- Why don’t my mixes sound like the Pros?
- Why does working ITB sound so different to working with hardware?
A major influence on the answer to all those questions is Gain-Staging, setting up your mix so that no overloading, distortion or clipping occurs, that you are not introducing unnecessary noise into your signal path you have plenty of headroom for those occasion peaks that the meters don’t catch and intersample peaks.
In the video we are going to talk about phase and what we must consider when creating a mix.
Phase is the timing relationship between the left and right channel signals.
In the creation of a mix there are various processes, intentional and otherwise that will alter the phase or timing relationship between the left and right channels of our mix. We can manipulate phase to create stereophonic mixes but there are also situations that will cause the stereo signal to become out of phase or phase shifted resulting in signal colouration or even phase inversion resulting in phase cancelation and level attenuation.
► Panning Part 1
The next 2 videos will focus on the use of the pan control and placing sounds in the stereo field.
Panning can make a mix sound bigger, wider, clearer and even enhance it’s mood and emotional impact.
How we ear is a combination of many cues but the main ones are timing and amplitude. Offsets in these 2 parameters is what allows us to localise a sound.
The pan control deals with one of these controls, amplitude. But the pan control doesn’t just turn one channel down as you move the pan control to one side. Depending on what DAW you have different “pan laws” are applied, sometimes with options to change them. There are also creative applications and we will explore these too.

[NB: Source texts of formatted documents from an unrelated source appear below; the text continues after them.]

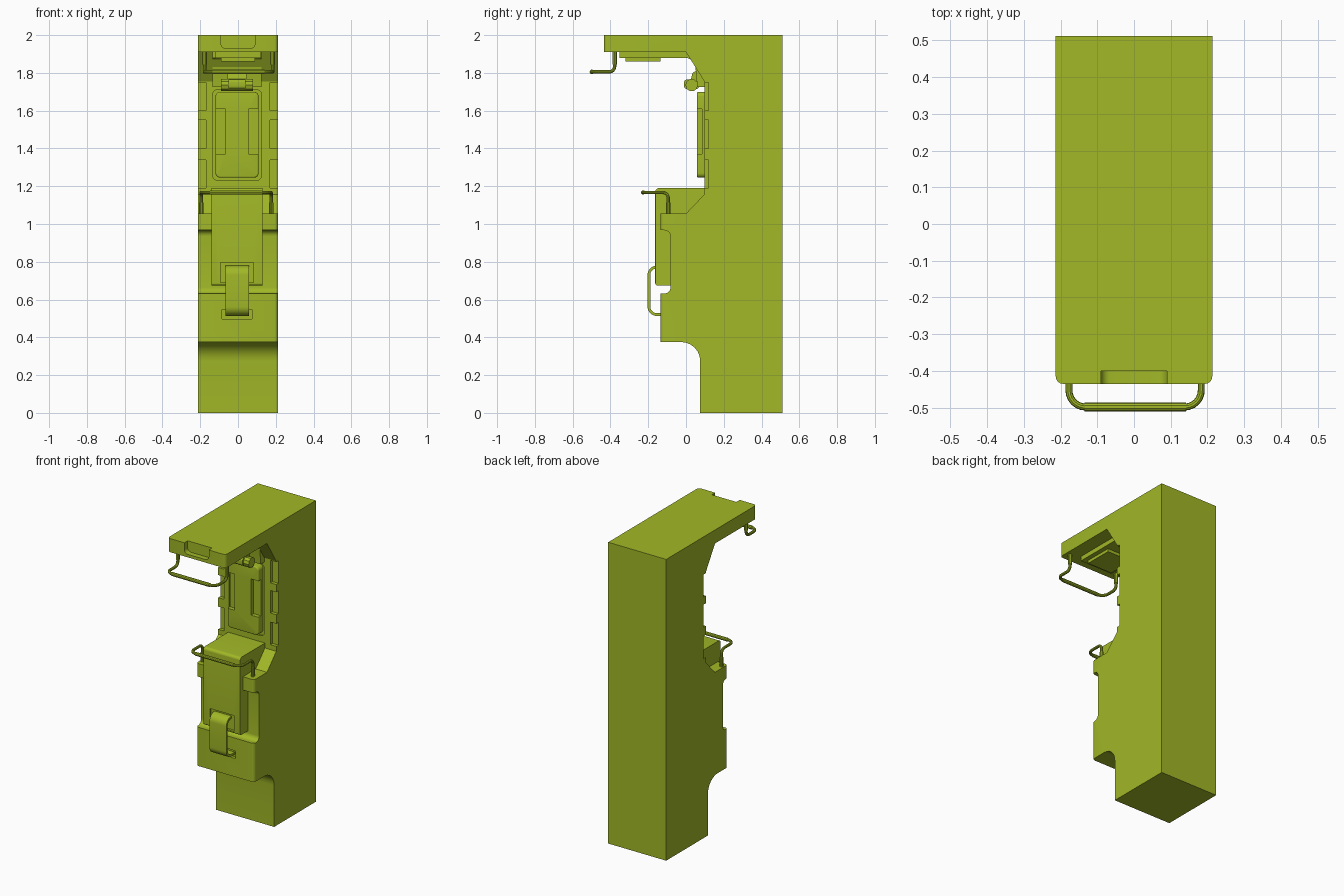
import bpy, bmesh, math
from mathutils import Vector

if "Cube" in bpy.data.objects:
    bpy.data.objects.remove(bpy.data.objects["Cube"])

HW = 0.213      # half width of the body
CX = -0.005     # centre line of the fitted parts
mat = bpy.data.materials.new("lime")
mat.diffuse_color = (0.36, 0.48, 0.02, 1)
mat.use_nodes = True
mat.node_tree.nodes["Principled BSDF"].inputs["Base Color"].default_value = mat.diffuse_color


def fillet(pts, closed=True, n=6):
    """Points are coordinates plus a corner radius; round every corner."""
    out, m = [], len(pts)
    for i, q in enumerate(pts):
        p, r = Vector(q[:-1]), q[-1]
        if r == 0 or (not closed and i in (0, m - 1)):
            out.append(p)
            continue
        a = p + (Vector(pts[i - 1][:-1]) - p).normalized() * r
        b = p + (Vector(pts[(i + 1) % m][:-1]) - p).normalized() * r
        for k in range(n + 1):
            t = k / n
            u, v, w = (1 - t) ** 2, 1.414 * t * (1 - t), t * t
            out.append((a * u + p * v + b * w) / (u + v + w))
    return out


def finish(name, bm):
    bmesh.ops.recalc_face_normals(bm, faces=bm.faces)
    me = bpy.data.meshes.new(name)
    bm.to_mesh(me)
    bm.free()
    ob = bpy.data.objects.new(name, me)
    bpy.context.collection.objects.link(ob)
    me.materials.append(mat)
    return ob


def prism(name, pts, axis, a, b, bevel=0, pick=None):
    """Extrude a profile: axis x takes (y,z) points, axis y takes (x,z)."""
    bm = bmesh.new()
    put = (lambda p, s: (s, p[0], p[1])) if axis == "x" else (lambda p, s: (p[0], s, p[1]))
    f = bm.faces.new([bm.verts.new(put(p, a)) for p in pts])
    r = bmesh.ops.extrude_face_region(bm, geom=[f])
    d = Vector((b - a, 0, 0)) if axis == "x" else Vector((0, b - a, 0))
    bmesh.ops.translate(bm, verts=[v for v in r["geom"] if isinstance(v, bmesh.types.BMVert)], vec=d)
    bmesh.ops.recalc_face_normals(bm, faces=bm.faces)
    if bevel:
        es = [e for e in bm.edges if pick(e)]
        bmesh.ops.bevel(bm, geom=es, offset=bevel, segments=4, profile=0.5, affect="EDGES")
    return finish(name, bm)


def box(name, x0, x1, y0, y1, z0, z1):
    return prism(name, [(x0, z0), (x1, z0), (x1, z1), (x0, z1)], "y", y0, y1)


def rrect(x0, x1, z0, z1, r):
    return fillet([(x0, z0, r), (x1, z0, r), (x1, z1, r), (x0, z1, r)])


def select(ob):
    bpy.ops.object.select_all(action="DESELECT")
    ob.select_set(True)
    bpy.context.view_layer.objects.active = ob


def cut(ob, cutters):
    for c in cutters:
        m = ob.modifiers.new("cut", "BOOLEAN")
        m.operation, m.object, m.solver = "DIFFERENCE", c, "EXACT"
        select(ob)
        bpy.ops.object.modifier_apply(modifier=m.name)
        bpy.data.objects.remove(c)


def tube(name, pts, r):
    cu = bpy.data.curves.new(name, "CURVE")
    cu.dimensions, cu.bevel_depth = "3D", r
    cu.bevel_resolution, cu.use_fill_caps = 3, True
    path = fillet(pts, closed=False)
    s = cu.splines.new("POLY")
    s.points.add(len(path) - 1)
    for sp, p in zip(s.points, path):
        sp.co = (*p, 1)
    ob = bpy.data.objects.new(name, cu)
    bpy.context.collection.objects.link(ob)
    cu.materials.append(mat)
    select(ob)
    bpy.ops.object.convert(target="MESH")


def handle(name, cx, w, y_post, y_bar, z_base, z_bar, r, sleeve):
    """Bent wire handle with thicker feet and a thicker grip."""
    L, R = cx - w, cx + w
    tube(name, [(L, y_post, z_base, 0), (L, y_post, z_bar, 0.03), (L, y_bar, z_bar, 0.045),
                (R, y_bar, z_bar, 0.045), (R, y_post, z_bar, 0.03), (R, y_post, z_base, 0)], r)
    for side, x in (("left", L), ("right", R)):
        tube(f"{name}_foot_{side}", [(x, y_post, z_base, 0), (x, y_post, z_base + sleeve, 0)], r * 1.3)
    tube(name + "_grip", [(cx - 0.138, y_bar, z_bar, 0), (cx + 0.138, y_bar, z_bar, 0)], r * 1.3)


# main body from its side profile, front vertical corners rounded
profile = fillet([
    (0.512, 0, 0), (0.512, 2, 0), (-0.435, 2, 0), (-0.435, 1.91, 0), (0, 1.91, 0),
    (0.097, 1.755, 0), (0.097, 1.157, 0), (0, 1.055, 0), (-0.135, 1.055, 0), (-0.135, 0.967, 0),
    (-0.082, 0.967, 0.032), (-0.082, 0.632, 0.032), (-0.135, 0.632, 0), (-0.135, 0.375, 0),
    (0.075, 0.375, 0.1), (0.075, 0, 0)])


def upright(e, y):
    a, b = (v.co for v in e.verts)
    return abs(a.z - b.z) > 0.05 and all(abs(c.x) > 0.2 and abs(c.y - y) < 1e-4 for c in (a, b))


body = prism("body", profile, "x", -HW, HW, 0.02,
             lambda e: upright(e, -0.435) or upright(e, -0.135))
cutters = [prism("lid_notch", rrect(-0.09, 0.09, 1.93, 2.1, 0.025), "y", -0.6, -0.4),
           prism("door_recess", rrect(CX - 0.13, CX + 0.13, 1.23, 1.712, 0.03), "y", 0, 0.108),
           box("strap_slot", CX - 0.08, CX + 0.08, -0.3, -0.115, 0.497, 0.548)]
for s in (-1, 1):
    for z in (1.19, 1.4, 1.6):
        x0, x1 = sorted((s * 0.17, s * 0.3))
        cutters.append(box("side_notch", x0, x1, 0, 0.12, z, z + 0.15))
cut(body, cutters)

# cover above the roller
prism("roller_cover", fillet([(-0.02, 1.93, 0), (-0.02, 1.88, 0), (0.045, 1.88, 0.05),
                              (0.06, 1.725, 0), (0.15, 1.725, 0), (0.15, 1.93, 0)]),
      "x", CX - 0.13, CX + 0.13)

# plates under the lid
prism("lid_plate", [(-0.353, 1.92), (-0.353, 1.88), (0, 1.88), (0, 1.92)], "x", -0.12, 0.12)
box("lid_pad", -0.09, 0.09, -0.32, -0.135, 1.86, 1.885)

# door with two finger grips
door = prism("door", rrect(CX - 0.114, CX + 0.114, 1.245, 1.7, 0.025), "y", 0.058, 0.12, 0.008,
             lambda e: all(abs(v.co.y - 0.058) < 1e-4 for v in e.verts))
cut(door, [box("grip", CX + a, CX + b, 0, 0.085, 1.37, 1.61) for a, b in ((-0.2, -0.06), (0.06, 0.2))])

# roller with its arm and centre clip
tube("roller", [(CX - 0.085, 0.03, 1.735, 0), (CX + 0.085, 0.03, 1.735, 0)], 0.033)
prism("roller_clip", rrect(-0.01, 0.07, 1.715, 1.765, 0.015), "x", CX - 0.045, CX + 0.045)
prism("roller_arm", [(0.02, 1.745), (0.035, 1.8), (0.07, 1.82), (0.07, 1.74)], "x", CX - 0.05, CX + 0.05)

# front canister
can = prism("canister", fillet([(-0.163, 0.675, 0.012), (-0.05, 0.675, 0), (0.12, 1.0, 0),
                                (0.12, 1.19, 0), (-0.163, 1.19, 0.02)]),
            "x", CX - 0.135, CX + 0.135, 0.02, lambda e: abs(e.verts[0].co.y + 0.163) < 1e-4
            and abs(e.verts[1].co.y + 0.163) < 1e-4 and abs(e.verts[0].co.z - e.verts[1].co.z) > 0.1)
cut(can, [box("catch_slot", CX - 0.088, CX + 0.088, -0.3, -0.148, 0.69, 0.795)])

# latch strap: outer path and inset return path
outer = fillet([(-0.13, 0.78, 0), (-0.204, 0.78, 0.05), (-0.204, 0.513, 0.05), (-0.11, 0.513, 0)], False, 8)
inner = fillet([(-0.13, 0.765, 0), (-0.189, 0.765, 0.035), (-0.189, 0.528, 0.035), (-0.11, 0.528, 0)], False, 8)
prism("latch_strap", outer + inner[::-1], "x", CX - 0.062, CX + 0.062)

# wire handles
handle("upper_handle", 0.003, 0.18, -0.378, -0.498, 1.915, 1.805, 0.0095, -0.07)
handle("lower_handle", -0.01, 0.185, -0.094, -0.227, 1.05, 1.167, 0.009, 0.065)

# smooth shading with sharp corners
for ob in list(bpy.context.collection.objects):
    if ob.type == "MESH":
        select(ob)
        bpy.ops.object.shade_smooth_by_angle(angle=math.radians(30))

► Panning Part 2
In this video we continue our exploration and use of pan. We will look at some tricks to help you get some creative results.
► Stereo Image
Stereo image or stereo width setup is part of the production process that deals with the relationship of sounds in the stereophonic field from left to right. Sometimes we work with single stereo sounds that are spread across the entire stereo field, we can also adjust this width for contrast or effect, at other times it’s the interplay between monophonic sources spread from left to right as in in the drums in the previous video, to create a balanced mix in terms of frequency and amplitude.
Creating a mix that is super wide is not always the goal, certain genres and tempos require a more mono-focused approached which is part of what we’ll discover.
Depth in a mix refers to the front to back relationship between sounds and elements in the mix. Mixes that have depth are said to be spacious and this is often connected to the use of reverb; sounds that have more reverb sound further back or more distant, sounds that are dryer are closers and more upfront.
When approaching depth in your mix, it helps to listen and think about how sounds work in the real world. What makes something sound distant vs. what makes something sound close? In general 2 things, frequency content and ambience or reverb. A sound that is further away will have more reverb and its high and low frequency content will be attenuated.
When working on creating an engaging stereo sound field we can go for realism, hyperrealism or whatever works for the track. It’s all about balance.
In a previous video we looked at and discussed phase meters, this video is about level meters, the various types you are likely to come across and their advantages and disadvantages. Meters aren’t just there to tell you if something is clipping. You will see here that meters can tell you a lot more. Used correctly they help support what your ears are telling you, or not telling you and help you create better balanced mixes.